Writing consistently is hard. Writing consistently interesting content is even harder, especially when you ghost write for other people. But whether you write under your own byline or not, blogging is for readers. Are you giving them what they’re coming for? How can you do it time and again? Aye, the answer lies within.
Having recently finished a 4500 word “Ultimate” Guide for X in 2013 (you know the type), ye olde cognitive resources are running a little low. I’d tell you all about it, but I shared it as a guest post, and it isn’t live yet so… another time. Anyhoo, what’s a writer to do?
My brains, they’s all mushy.
You’ve been there, right? Trying to assemble an interesting piece, but feeling like the ideas aren’t coming, you aren’t sure if you actually have anything fresh to say. Wondering what list of bullet points you can cobble together, what new angle is going to get your point across effectively. Let’s face it: so much has already been written, sometimes it seems there’s nothing left!
Case in point: Darren Rowse’s The Anatomy of a Better Blog Post is a compilation of more detailed posts that, together, constitute one heck of a resource page for writers. Not only is his article a truly useful reference itself, but each of the articles deliver a strong piece of advice. I’d have my work cut out for me were I trying to compete with that; if I did try to, I’d certainly fall short.
And he wrote that article in no time, simply curating content from his own site! It pays to publish good stuff in the first place, doesn’t it? I call that drawing on your back catalog of content, but I think Seth Godin said it first. He says lots of things first. Smart people manage to do that. A lot.
It’s better to be smart than industrious.
Lazy people love that sort of bon mot. So do I. If you’re here because you Googled “free blog content” you probably have similar sentiments. It’s not about a way out of hard work; it’s about realizing that hard work isn’t always sufficient to produce good writing.
Seth Godin proves, with one of the most widely read blogs in the world, that good ideas don’t need a lot of packaging. It doesn’t take but 30 seconds to find a powerful takeaway from Seth’s blog. Here’s one that’s highly applicable to our own business challenges as we grow Content BLVD:
There is the mistake of overdoing the defense of the status quo, the error of investing too much time and energy in keeping things as they are.
And then there is the mistake made while inventing the future, the error of small experiments gone bad.
We are almost never hurt by the second kind of mistake and yet we persist in making the first kind, again and again.
Seth starts with a great idea. Then he stops. Which is (sort of) the point of this entire post…
Start with a great idea. Let the post follow.

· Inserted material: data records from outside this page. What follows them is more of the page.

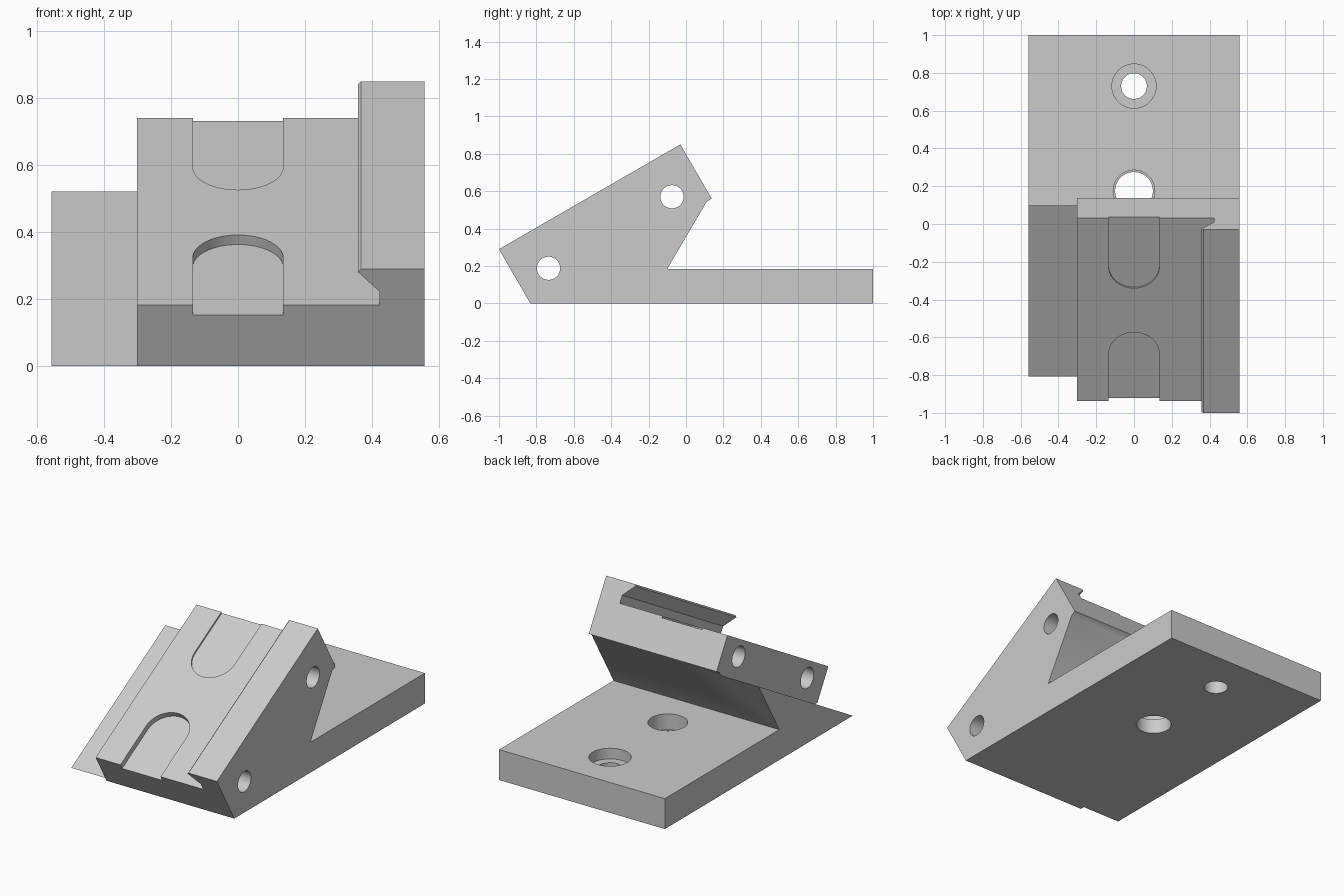
import bpy, bmesh
from math import sin, cos, pi, radians
from mathutils import Vector

if "Cube" in bpy.data.objects:
    bpy.data.objects.remove(bpy.data.objects["Cube"])

TILT = radians(30)
HALF_W = 0.558
LENGTH, THICK = 1.12, 0.335      # tilted block
CHANNEL = 0.125                  # depth of the dovetail channel


def tilted(x, s, n):
    """Block frame: x across, s up the slope, n out of the slope."""
    return Vector((x, -1 + s * cos(TILT) - n * sin(TILT),
                   0.29 + s * sin(TILT) + n * cos(TILT)))


def prism(name, pts, lo, hi, place):
    """Extrude a 2D outline from lo to hi; place(a, b, h) gives the position."""
    bm = bmesh.new()
    rings = [[bm.verts.new(place(a, b, h)) for a, b in pts] for h in (lo, hi)]
    bm.faces.new(rings[0])
    bm.faces.new(rings[1])
    for i in range(len(pts)):
        j = (i + 1) % len(pts)
        bm.faces.new((rings[0][i], rings[0][j], rings[1][j], rings[1][i]))
    bmesh.ops.recalc_face_normals(bm, faces=bm.faces)
    mesh = bpy.data.meshes.new(name)
    bm.to_mesh(mesh)
    bm.free()
    obj = bpy.data.objects.new(name, mesh)
    bpy.context.scene.collection.objects.link(obj)
    return obj


def arc(cx, cy, r, start=0.0, sweep=2 * pi, n=48):
    count = n if sweep >= 2 * pi else n + 1
    return [(cx + r * cos(start + sweep * i / n), cy + r * sin(start + sweep * i / n))
            for i in range(count)]


def cut(target, cutter):
    mod = target.modifiers.new("cut", 'BOOLEAN')
    mod.operation, mod.solver, mod.object = 'DIFFERENCE', 'EXACT', cutter
    cutter.hide_render = True
    graph = bpy.context.evaluated_depsgraph_get()
    graph.update()
    mesh = bpy.data.meshes.new_from_object(target.evaluated_get(graph))
    target.modifiers.clear()
    target.data = mesh
    bpy.data.objects.remove(cutter)


def across(y, z, x):
    return Vector((x, y, z))


def upright(x, y, z):
    return Vector((x, y, z))


# Body: base plate with tilted block in one side profile
corners = [tilted(0, s, n) for s, n in
           ((0, -THICK), (0, 0), (LENGTH, 0), (LENGTH, -THICK), (1.09, -THICK))]
profile = [(p.y, p.z) for p in corners] + [(-0.1, 0.185), (1, 0.185), (1, 0)]
profile[0] = (profile[0][0], 0)
body = prism("angled_bracket", profile, -HALF_W, HALF_W, across)

# Dovetail channel and lowered side step, run along the slope
section = [(-0.7, -0.348), (-0.302, -0.348), (-0.302, -CHANNEL), (0.423, -CHANNEL),
           (0.423, -0.078), (0.358, -0.01), (0.367, 0), (0.367, 0.2), (-0.7, 0.2)]
cut(body, prism("channel_cutter", section, -0.3, 1.5, lambda a, b, h: tilted(a, h, b)))

# Round-ended recesses in the channel floor, open at each end
R = 0.135
lower = arc(0, 0.285, R, 0, pi, 32) + [(-R, -0.2), (R, -0.2)]
upper = arc(0, 0.825, R, pi, pi, 32) + [(R, 1.4), (-R, 1.4)]
for outline, depth in ((lower, 0.033), (upper, 0.0105)):
    cut(body, prism("recess_cutter", outline, -CHANNEL - depth, 0.05, tilted))

# Cross holes through the block
for y, z in ((-0.075, 0.57), (-0.735, 0.188)):
    cut(body, prism("cross_hole_cutter", arc(y, z, 0.062), -1, 1, across))

# Stepped mounting holes through the base plate: y, bore, counterbore, step height
for y, bore, wide, step in ((0.73, 0.068, 0.117, 0.12), (0.175, 0.1, 0.11, 0.09)):
    cut(body, prism("bore_cutter", arc(0, y, bore), -0.1, 0.22, upright))
    cut(body, prism("counterbore_cutter", arc(0, y, wide), step, 0.22, upright))

# Grey finish
grey = bpy.data.materials.new("light_grey")
grey.use_nodes = True
colour = (0.6, 0.6, 0.6, 1)
grey.diffuse_color = colour
grey.node_tree.nodes["Principled BSDF"].inputs["Base Color"].default_value = colour
body.data.materials.clear()
body.data.materials.append(grey)

bpy.ops.object.select_all(action='DESELECT')
body.select_set(True)
bpy.context.view_layer.objects.active = body
bpy.ops.object.shade_smooth_by_angle(angle=radians(30))
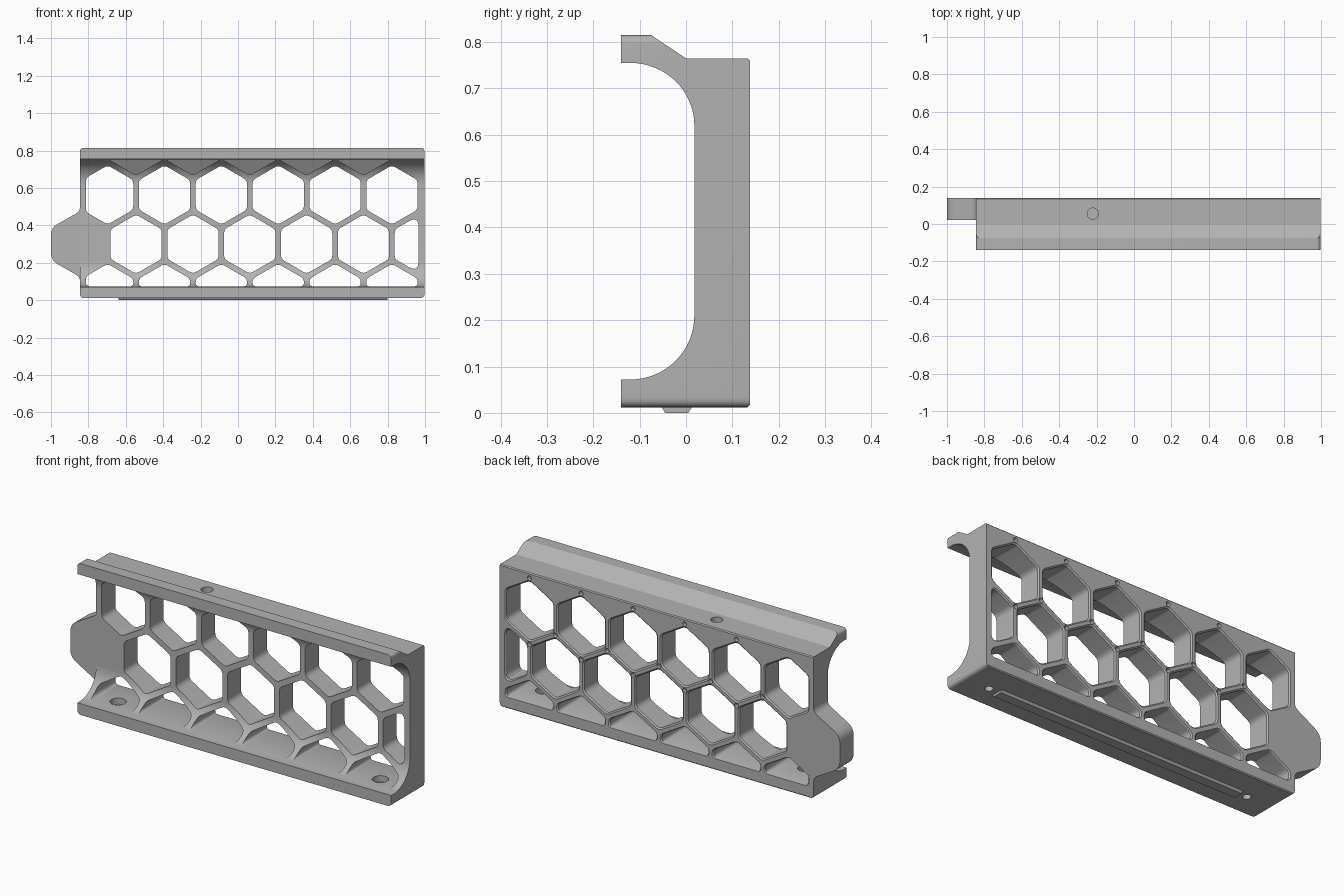
import bpy, bmesh, math
from mathutils import Vector

if "Cube" in bpy.data.objects:
    bpy.data.objects.remove(bpy.data.objects["Cube"], do_unlink=True)

grey = bpy.data.materials.new("matte_grey")
grey.use_nodes = True
colour = (0.45, 0.45, 0.45, 1)
grey.diffuse_color = colour
grey.node_tree.nodes["Principled BSDF"].inputs["Base Color"].default_value = colour

LEFT, RIGHT, BACK = -0.845, 0.997, 0.138
PITCH, HALF = 0.304, 0.137
ROW = PITCH * math.sqrt(0.75)
TOP_ROW, FIRST_X = 0.563, -0.697


def round_corners(points, radius, steps=6):
    """Replace every corner of a 2D outline with a short curve."""
    pts = [Vector(p) for p in points]
    out = []
    for i, p in enumerate(pts):
        a, b = pts[i - 1] - p, pts[(i + 1) % len(pts)] - p
        half = a.angle(b) / 2
        t = min(radius / math.tan(half), 0.45 * min(a.length, b.length))
        p0, p1 = p + a.normalized() * t, p + b.normalized() * t
        for k in range(steps + 1):
            s = k / steps
            out.append(p0 * (1 - s) ** 2 + p * 2 * s * (1 - s) + p1 * s ** 2)
    return out


def clip(points, axis, limit, side):
    """Keep the part of a 2D outline where side * (coord - limit) >= 0."""
    out = []
    for i, q in enumerate(points):
        p = points[i - 1]
        dp, dq = side * (p[axis] - limit), side * (q[axis] - limit)
        if dp * dq < 0:
            out.append(p.lerp(q, dp / (dp - dq)))
        if dq >= 0:
            out.append(q)
    return out


def hexagon(x, z):
    r = HALF / math.cos(math.pi / 6)
    return [Vector((x + r * math.sin(k * math.pi / 3), z + r * math.cos(k * math.pi / 3)))
            for k in range(6)]


def circle(x, y, r, n=24):
    return [Vector((x + r * math.cos(k * math.tau / n), y + r * math.sin(k * math.tau / n)))
            for k in range(n)]


def loft(bm, outline, axis, sections):
    """Sweep an outline along an axis; each section is (position, scale)."""
    mid = sum((Vector(p) for p in outline), Vector((0, 0))) / len(outline)
    rings = []
    for pos, scale in sections:
        ring = []
        for p in outline:
            co = list(mid + (Vector(p) - mid) * scale)
            co.insert(axis, pos)
            ring.append(bm.verts.new(co))
        rings.append(ring)
    for lower, upper in zip(rings, rings[1:]):
        for i in range(len(lower)):
            bm.faces.new((lower[i - 1], lower[i], upper[i], upper[i - 1]))
    bm.faces.new(rings[0])
    bm.faces.new(rings[-1])
    return rings


def finish(bm, name, hidden=False):
    bmesh.ops.recalc_face_normals(bm, faces=bm.faces)
    mesh = bpy.data.meshes.new(name)
    bm.to_mesh(mesh)
    bm.free()
    mesh.materials.append(grey)
    ob = bpy.data.objects.new(name, mesh)
    bpy.context.collection.objects.link(ob)
    if hidden:
        ob.hide_render = True
        ob.hide_set(True)
        ob.display_type = 'WIRE'
    return ob


def boolean(ob, cutter, operation):
    mod = ob.modifiers.new(cutter.name, 'BOOLEAN')
    mod.operation, mod.solver, mod.object = operation, 'EXACT', cutter


# Channel body: C-shaped section with large inner fillets
arc = [k * math.pi / 32 for k in range(17)]
profile = [(-0.14, 0.012), (0.133, 0.012), (BACK, 0.017), (BACK, 0.76), (0.133, 0.765),
           (0.0, 0.765), (-0.075, 0.815), (-0.14, 0.815), (-0.14, 0.755)]
profile += [(-0.12 + 0.138 * math.sin(a), 0.62 + 0.135 * math.cos(a)) for a in arc]
profile += [(-0.12 + 0.138 * math.cos(a), 0.21 - 0.138 * math.sin(a)) for a in arc]
profile.append((-0.14, 0.072))
bm = bmesh.new()
loft(bm, profile, 0, [(LEFT, 1), (RIGHT, 1)])
body = finish(bm, "channel_body")

# Rounded lip corners
bm = bmesh.new()
frame = [(LEFT, 0.012), (RIGHT, 0.012), (RIGHT, 0.815), (LEFT, 0.815)]
loft(bm, round_corners(frame, 0.022), 1, [(-0.3, 1), (0.3, 1)])
boolean(body, finish(bm, "corner_trim", True), 'INTERSECT')

# Honeycomb openings: three staggered rows, trimmed to the border
bm = bmesh.new()
for row in range(3):
    for col in range(6):
        x = FIRST_X + PITCH * (col + 0.5 * (row % 2))
        outline = hexagon(x, TOP_ROW - row * ROW)
        outline = clip(outline, 0, -0.813, 1)
        outline = clip(outline, 0, 0.965, -1)
        outline = clip(outline, 1, 0.074, 1)
        loft(bm, round_corners(outline, 0.035), 1,
             [(-0.3, 1), (BACK - 0.006, 1), (BACK, 1.05), (0.2, 1.05)])
boolean(body, finish(bm, "honeycomb_cutter", True), 'DIFFERENCE')

# Shallow pockets in the upper fillet, with a sloping back
bm = bmesh.new()
for col in range(5):
    outline = clip(hexagon(FIRST_X + PITCH * (col + 0.5), TOP_ROW + ROW), 1, 0.752, -1)
    rings = loft(bm, round_corners(outline, 0.03), 1, [(-0.3, 1), (0.0, 1)])
    for v in rings[1]:
        v.co.y = (0.755 - v.co.z) * 0.6
boolean(body, finish(bm, "pocket_cutter", True), 'DIFFERENCE')

# Pin holes at the honeycomb joints, screw holes in floor and roof
bm = bmesh.new()
corner = PITCH / math.sqrt(3)
for col in range(5):
    x = FIRST_X + PITCH * (col + 1)
    joints = [(x, TOP_ROW + corner), (x, TOP_ROW - corner),
              (x - PITCH / 2, TOP_ROW - ROW + corner)]
    for jx, jz in joints:
        loft(bm, circle(jx, jz, 0.012, 12), 1, [(0.118, 1), (0.16, 1)])
for x in (-0.69, 0.85):
    loft(bm, circle(x, -0.02, 0.02), 2, [(-0.1, 1), (0.04, 1), (0.041, 2), (0.13, 2)])
loft(bm, circle(-0.22, 0.055, 0.03), 2, [(0.715, 1), (0.9, 1)])
boolean(body, finish(bm, "hole_cutter", True), 'DIFFERENCE')

# Side tab
bm = bmesh.new()
tab = [(-0.83, 0.53), (LEFT, 0.53), (LEFT, 0.475), (-1, 0.387),
       (-1, 0.213), (LEFT, 0.125), (LEFT, 0.07), (-0.83, 0.07)]
loft(bm, round_corners(tab, 0.07), 1, [(0.022, 1), (BACK, 1)])
side_tab = finish(bm, "side_tab")

# Underside locating rail
bm = bmesh.new()
rail = [(-0.045, 0), (0.005, 0), (0.014, 0.014), (-0.054, 0.014)]
loft(bm, rail, 0, [(-0.64, 1), (0.8, 1)])
bottom_rail = finish(bm, "bottom_rail")

# Bake the cuts and shade
depsgraph = bpy.context.evaluated_depsgraph_get()
baked = bpy.data.meshes.new_from_object(body.evaluated_get(depsgraph))
body.modifiers.clear()
body.data = baked
for name in ("corner_trim", "honeycomb_cutter", "pocket_cutter", "hole_cutter"):
    bpy.data.objects.remove(bpy.data.objects[name], do_unlink=True)
for ob in (body, side_tab, bottom_rail):
    bpy.ops.object.select_all(action='DESELECT')
    ob.select_set(True)
    bpy.context.view_layer.objects.active = ob
    bpy.ops.object.shade_smooth_by_angle(angle=math.radians(25))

Often, when writers produce poor articles, it’s by starting with a topic, not so much a real idea, which makes the writing harder than it needs to be and the writing typically worse. That’s a two-fer of stink-ola. It’s especially unpleasant if you’re trying to get paid to write, and the content just isn’t coming– or it does come and no one wants it because, well, it stinks.
When you’re thinking about what to write, let your post follow the idea. If you don’t have an idea, don’t start! Maybe you throw down an intro paragraph or a couple of lines to prime your creative juices, but if that One True Idea doesn’t materialize, your post will end up just an empty container, fashioned out of words. Writing an article doesn’t mean you actually said anything. Articles that don’t say anything are the worst kind.
The One Point Checklist: Have a Gold Nugget
So much blogging advice is about structure, not substance. While structure (headlines, subheadings, images, paragraphs…) will make your post more readable, substance is the only thing that makes it worth reading.
Unlike celebrities who can get away with blogging about nothing, you can’t. You are your post– it is all you have to be judged by, and it’s the only thing that gets you paid in the long run.
Do you know what’s in the picture at the top of this post? It’s understandable if you thought it was gold, but it’s not. It’s pyrite, otherwise known as fool’s gold. Don’t go fooling readers into thinking you have a real idea to share, only to deliver a worthless post-like page. That’s what happens when you try to wring out a topic when you don’t really have an idea to give readers as a gold nugget.
What’s the gold nugget you want to share with your readers? Make identifying it a part of your blogging checklist every time. People remember gold nuggets. People tweet gold nuggets. They come back to prospect for more. You only need ONE! Build your post around that and results will follow.